Born April 16, 1950 (coincidentally the same day, though not the same year, as my dad and aunt), he worked as an over-the-road truck driver (with a perfect driving record), loved to walleye fish, and his family has a great sense of humor. I know this because it all came through in the vibrant, funny, and personal obit. Plus, his photo makes him look like a cross between Steven McQueen and Charles Bronson, only with a mustache both of those tough guy icons would envy.
I work at a place that helps people plan, both for life and death. While it's often more interesting and captivating (yes, sometimes creepy) to focus on the death part, it's much more useful and rewarding to deal with life. Our goal is to map out all the components that comprise our lives, the fun (tips, lessons learned, recipes) and the official (Will, Power Of Attorney, Advance Directive), and organize and share this stuff in a way that makes it easy for your family and loved ones to settle your estate and carry on after you're gone.
We're fully aware that death awaits us all, and we have those tools too. One of the most popular things on our site are the how to write an obituary and death notice features [template | checklist | downloadable worksheet], which offer the basic outline to craft these literary memorials. We lay out the components, but it's up to your family, friends, and close confidantes to bring the personality. You can even write your own if there's a final message you want people to hear.
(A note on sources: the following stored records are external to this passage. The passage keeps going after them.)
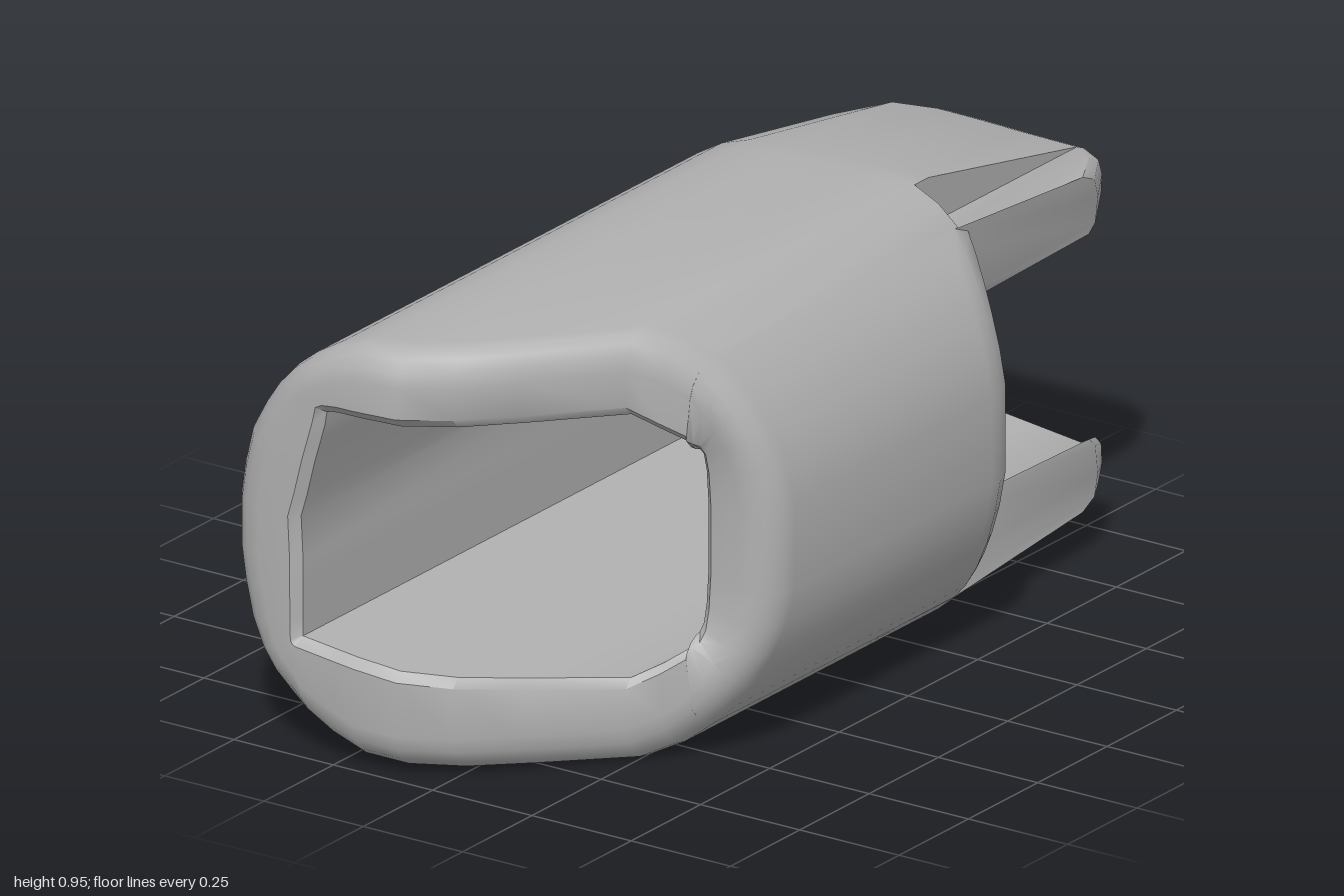
import * as THREE from 'three';
import { toCreasedNormals } from 'three/addons/utils/BufferGeometryUtils.js';

const HEIGHT = 0.945;

// Upper half of the sleeve wall, from the -x side over the top to the +x side:
// outer x, outer y, inner x, inner y, back z, thinning at the root and at the tip
const UPPER = [
  [-0.52, 0.53, -0.345, 0.52, -0.18],
  [-0.51, 0.60, -0.33, 0.57, -0.40, 0, 0.05],
  [-0.49, 0.68, -0.31, 0.65, -0.66, 0, 0.2],
  [-0.455, 0.745, -0.295, 0.70, -0.68, 0, 0.2],
  [-0.42, 0.795, -0.285, 0.735, -0.68, 0, 0.22],
  [-0.375, 0.84, -0.28, 0.765, -0.68, 0, 0.25],
  [-0.33, 0.875, -0.27, 0.768, -0.68, 0, 0.3],
  [-0.27, 0.91, -0.24, 0.77, -0.85, 0, 0.4],
  [-0.2, 0.933, -0.2, 0.77, -0.98, 0, 0.5],
  [-0.1, 0.938, -0.1, 0.77, -1, 0, 0.5],
  [0, 0.942, 0, 0.77, -1, 0, 0.52],
  [0.1, 0.945, 0.1, 0.77, -1, 0, 0.55],
  [0.25, 0.95, 0.25, 0.77, -1, 0, 0.58],
  [0.25, 0.95, 0.25, 0.77, -1, 0.58, 0.58],
  [0.31, 0.922, 0.30, 0.73, -0.98, 0.4, 0.4],
  [0.36, 0.88, 0.34, 0.70, -0.90, 0.2, 0.2],
  [0.36, 0.88, 0.34, 0.69, -0.44],
  [0.40, 0.84, 0.34, 0.68, -0.42],
  [0.44, 0.785, 0.34, 0.675, -0.40],
  [0.475, 0.72, 0.34, 0.66, -0.385],
  [0.50, 0.65, 0.34, 0.62, -0.38],
  [0.515, 0.57, 0.34, 0.55, -0.38],
];

// Lower half: mirrored, with a floor that rises toward the -x side
function lowerColumn([ox, oy, ix, iy, ...rest]) {
  const x = ix < -0.265 ? -0.34 : ix;
  const y = Math.max(HEIGHT - iy, 0.185 + (0.26 - x) * 0.116);
  return [ox, HEIGHT - oy, x, y, ...rest];
}

// Slanted front cut, as z over x
const FRONT = [[-1, 1], [-0.12, 1], [-0.03, 0.955], [0.05, 0.88], [0.26, 0.65], [0.43, 0.51], [1, 0.5]];
function frontZ(x) {
  const i = FRONT.findIndex((p) => p[0] > x);
  const [x0, z0] = FRONT[i - 1], [x1, z1] = FRONT[i];
  return z0 + (z1 - z0) * (x - x0) / (x1 - x0);
}

// Closed lengthwise section of the wall: front lip, outside, back lip, inside
function section([ox, oy, ix, iy, zb, root = 0, tip = 0]) {
  const t = Math.hypot(ix - ox, iy - oy);
  const zf = frontZ((ox + ix) / 2);
  const rf = Math.min(0.08, t * 0.5);
  const rb = Math.min(0.07, t * (1 - tip) * 0.45);
  const zk = Math.max(-0.38, zb + 0.1);
  const e = tip * t;
  const s = 0.02;
  return [
    [t - s, zf], [rf, zf], [rf * 0.6, zf - rf * 0.08], [rf * 0.3, zf - rf * 0.3],
    [rf * 0.08, zf - rf * 0.6], [0, zf - rf],
    [0, zk], [root * t, Math.max(zk - 0.05, zb + rb)], [e, zb + rb],
    [e + rb * 0.3, zb + rb * 0.3], [e + rb, zb], [t - s, zb],
    [t, zb + s], [t, zf - s],
  ].map(([d, z]) => new THREE.Vector3(ox + (ix - ox) * d / t, oy + (iy - oy) * d / t, z));
}

// Joins neighbouring sections around the loop, skipping zero-area faces
function buildShell(columns) {
  const rows = columns.map(section);
  const pos = [];
  const tri = new THREE.Triangle();
  const add = (a, b, c) => {
    if (tri.set(a, b, c).getArea() > 1e-7) for (const p of [a, b, c]) pos.push(p.x, p.y, p.z);
  };
  rows.forEach((row, i) => {
    const next = rows[(i + 1) % rows.length];
    row.forEach((a, j) => {
      const k = (j + 1) % row.length;
      add(a, next[j], row[k]);
      add(next[j], next[k], row[k]);
    });
  });
  const geo = new THREE.BufferGeometry();
  geo.setAttribute('position', new THREE.Float32BufferAttribute(pos, 3));
  return toCreasedNormals(geo, 0.65);
}

export function createModel() {
  const grey = new THREE.MeshStandardMaterial({ color: 0xb0b0b0 });
  grey.name = 'plain grey';
  const sleeve = new THREE.Mesh(buildShell([...UPPER, ...UPPER.map(lowerColumn).reverse()]), grey);
  sleeve.name = 'sleeve';
  const model = new THREE.Group();
  model.name = 'slottedSleeve';
  model.add(sleeve);
  return model;
}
Obits aren't just about relaying funeral details and letting the world know you're dead, they serve as a way to remember how the person lived and all those they leave behind.
The Newman Clan, as they proudly call themselves (as well as the motley Newman Crew), definitely honored their dad, grandpa, uncle, and brother. Having never had the pleasure to meet the man, I get the feeling he had a lot of people that genuinely cared for him, and his life had its share of laughs. In passing, he even managed to cheer up a stranger 1,500 miles away via Google alert:
As his family wrote, "Happy Trails, Gene, and enjoy your time with other departed family members at the great Scotch Distillery in the sky."